* _Work request_:
Take every line from the material that has the word "bmesh" in it.

─── Exercise material ───

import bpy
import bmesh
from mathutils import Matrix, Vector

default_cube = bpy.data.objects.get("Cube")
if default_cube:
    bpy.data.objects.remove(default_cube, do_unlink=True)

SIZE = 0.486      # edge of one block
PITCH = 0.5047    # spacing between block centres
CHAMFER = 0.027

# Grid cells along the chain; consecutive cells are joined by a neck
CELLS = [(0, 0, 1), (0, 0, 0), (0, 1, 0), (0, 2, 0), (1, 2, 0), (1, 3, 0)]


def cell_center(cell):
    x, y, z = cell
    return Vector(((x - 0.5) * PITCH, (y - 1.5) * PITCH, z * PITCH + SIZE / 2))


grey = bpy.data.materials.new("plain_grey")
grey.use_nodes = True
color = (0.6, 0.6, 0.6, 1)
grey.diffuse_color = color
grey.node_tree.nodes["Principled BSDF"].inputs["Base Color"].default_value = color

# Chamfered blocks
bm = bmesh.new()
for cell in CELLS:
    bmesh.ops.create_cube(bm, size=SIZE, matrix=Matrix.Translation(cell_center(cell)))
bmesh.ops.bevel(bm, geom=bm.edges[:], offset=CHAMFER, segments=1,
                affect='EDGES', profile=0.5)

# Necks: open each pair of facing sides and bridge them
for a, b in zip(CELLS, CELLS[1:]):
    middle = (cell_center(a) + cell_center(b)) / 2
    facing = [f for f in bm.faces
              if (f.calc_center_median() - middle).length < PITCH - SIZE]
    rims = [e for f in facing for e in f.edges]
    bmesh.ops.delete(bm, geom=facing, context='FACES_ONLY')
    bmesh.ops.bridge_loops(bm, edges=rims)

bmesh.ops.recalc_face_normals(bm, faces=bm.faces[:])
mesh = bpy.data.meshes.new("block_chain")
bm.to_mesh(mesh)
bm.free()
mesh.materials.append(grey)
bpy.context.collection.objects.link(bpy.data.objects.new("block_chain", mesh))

───

* _Written solution_:
import bmesh
bm = bmesh.new()
    bmesh.ops.create_cube(bm, size=SIZE, matrix=Matrix.Translation(cell_center(cell)))
bmesh.ops.bevel(bm, geom=bm.edges[:], offset=CHAMFER, segments=1,
    bmesh.ops.delete(bm, geom=facing, context='FACES_ONLY')
    bmesh.ops.bridge_loops(bm, edges=rims)
bmesh.ops.recalc_face_normals(bm, faces=bm.faces[:])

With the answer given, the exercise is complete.